Present the count of lines in the entries below that hold "objects", and present nothing else.

===============

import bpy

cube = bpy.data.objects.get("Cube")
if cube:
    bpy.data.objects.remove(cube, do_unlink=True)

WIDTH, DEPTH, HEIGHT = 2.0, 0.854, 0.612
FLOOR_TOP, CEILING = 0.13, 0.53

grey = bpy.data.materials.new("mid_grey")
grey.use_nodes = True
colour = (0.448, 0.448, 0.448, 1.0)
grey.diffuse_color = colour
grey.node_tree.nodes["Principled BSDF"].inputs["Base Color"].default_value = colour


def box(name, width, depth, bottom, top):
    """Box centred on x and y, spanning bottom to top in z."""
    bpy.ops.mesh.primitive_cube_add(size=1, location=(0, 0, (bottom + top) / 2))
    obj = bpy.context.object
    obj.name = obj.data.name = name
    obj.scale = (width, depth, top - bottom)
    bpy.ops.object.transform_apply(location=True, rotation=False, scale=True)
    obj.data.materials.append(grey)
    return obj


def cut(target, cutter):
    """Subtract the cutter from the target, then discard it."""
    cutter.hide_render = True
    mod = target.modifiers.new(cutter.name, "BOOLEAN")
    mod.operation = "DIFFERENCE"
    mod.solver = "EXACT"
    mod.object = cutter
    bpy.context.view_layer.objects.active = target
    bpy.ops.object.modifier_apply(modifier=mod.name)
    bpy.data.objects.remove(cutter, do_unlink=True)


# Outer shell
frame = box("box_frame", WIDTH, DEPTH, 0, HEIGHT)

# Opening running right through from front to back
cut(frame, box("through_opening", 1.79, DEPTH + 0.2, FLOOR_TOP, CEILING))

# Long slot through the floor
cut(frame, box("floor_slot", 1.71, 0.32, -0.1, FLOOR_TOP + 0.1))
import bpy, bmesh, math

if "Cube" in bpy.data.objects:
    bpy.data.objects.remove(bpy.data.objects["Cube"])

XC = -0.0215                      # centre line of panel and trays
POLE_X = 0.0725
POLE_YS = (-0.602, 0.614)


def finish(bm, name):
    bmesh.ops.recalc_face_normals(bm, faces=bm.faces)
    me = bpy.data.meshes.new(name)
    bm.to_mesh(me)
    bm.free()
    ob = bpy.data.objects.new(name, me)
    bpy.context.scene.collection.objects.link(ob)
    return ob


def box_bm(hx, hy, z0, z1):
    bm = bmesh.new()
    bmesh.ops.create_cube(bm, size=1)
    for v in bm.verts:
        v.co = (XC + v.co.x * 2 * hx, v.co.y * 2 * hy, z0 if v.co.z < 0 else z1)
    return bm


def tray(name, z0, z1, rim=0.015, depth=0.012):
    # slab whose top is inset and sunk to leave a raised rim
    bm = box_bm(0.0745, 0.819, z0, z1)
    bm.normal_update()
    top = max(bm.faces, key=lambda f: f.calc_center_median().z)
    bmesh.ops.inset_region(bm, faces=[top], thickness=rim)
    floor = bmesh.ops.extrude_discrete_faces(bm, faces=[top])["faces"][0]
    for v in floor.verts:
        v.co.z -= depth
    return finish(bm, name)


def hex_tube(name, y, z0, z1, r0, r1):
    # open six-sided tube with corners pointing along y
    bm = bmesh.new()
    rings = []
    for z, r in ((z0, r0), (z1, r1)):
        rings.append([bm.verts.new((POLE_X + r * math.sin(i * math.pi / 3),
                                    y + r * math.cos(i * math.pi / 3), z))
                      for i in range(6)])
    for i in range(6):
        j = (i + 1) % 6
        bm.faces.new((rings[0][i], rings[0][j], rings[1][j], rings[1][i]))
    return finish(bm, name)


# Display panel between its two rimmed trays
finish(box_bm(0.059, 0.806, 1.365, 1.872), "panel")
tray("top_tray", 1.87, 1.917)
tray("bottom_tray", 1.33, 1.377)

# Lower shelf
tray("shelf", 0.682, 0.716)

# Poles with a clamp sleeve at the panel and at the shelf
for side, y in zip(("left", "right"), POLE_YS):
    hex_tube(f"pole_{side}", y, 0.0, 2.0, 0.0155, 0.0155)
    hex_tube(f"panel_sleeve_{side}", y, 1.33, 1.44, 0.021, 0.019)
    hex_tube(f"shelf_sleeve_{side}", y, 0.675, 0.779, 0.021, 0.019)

===============

Written answer
8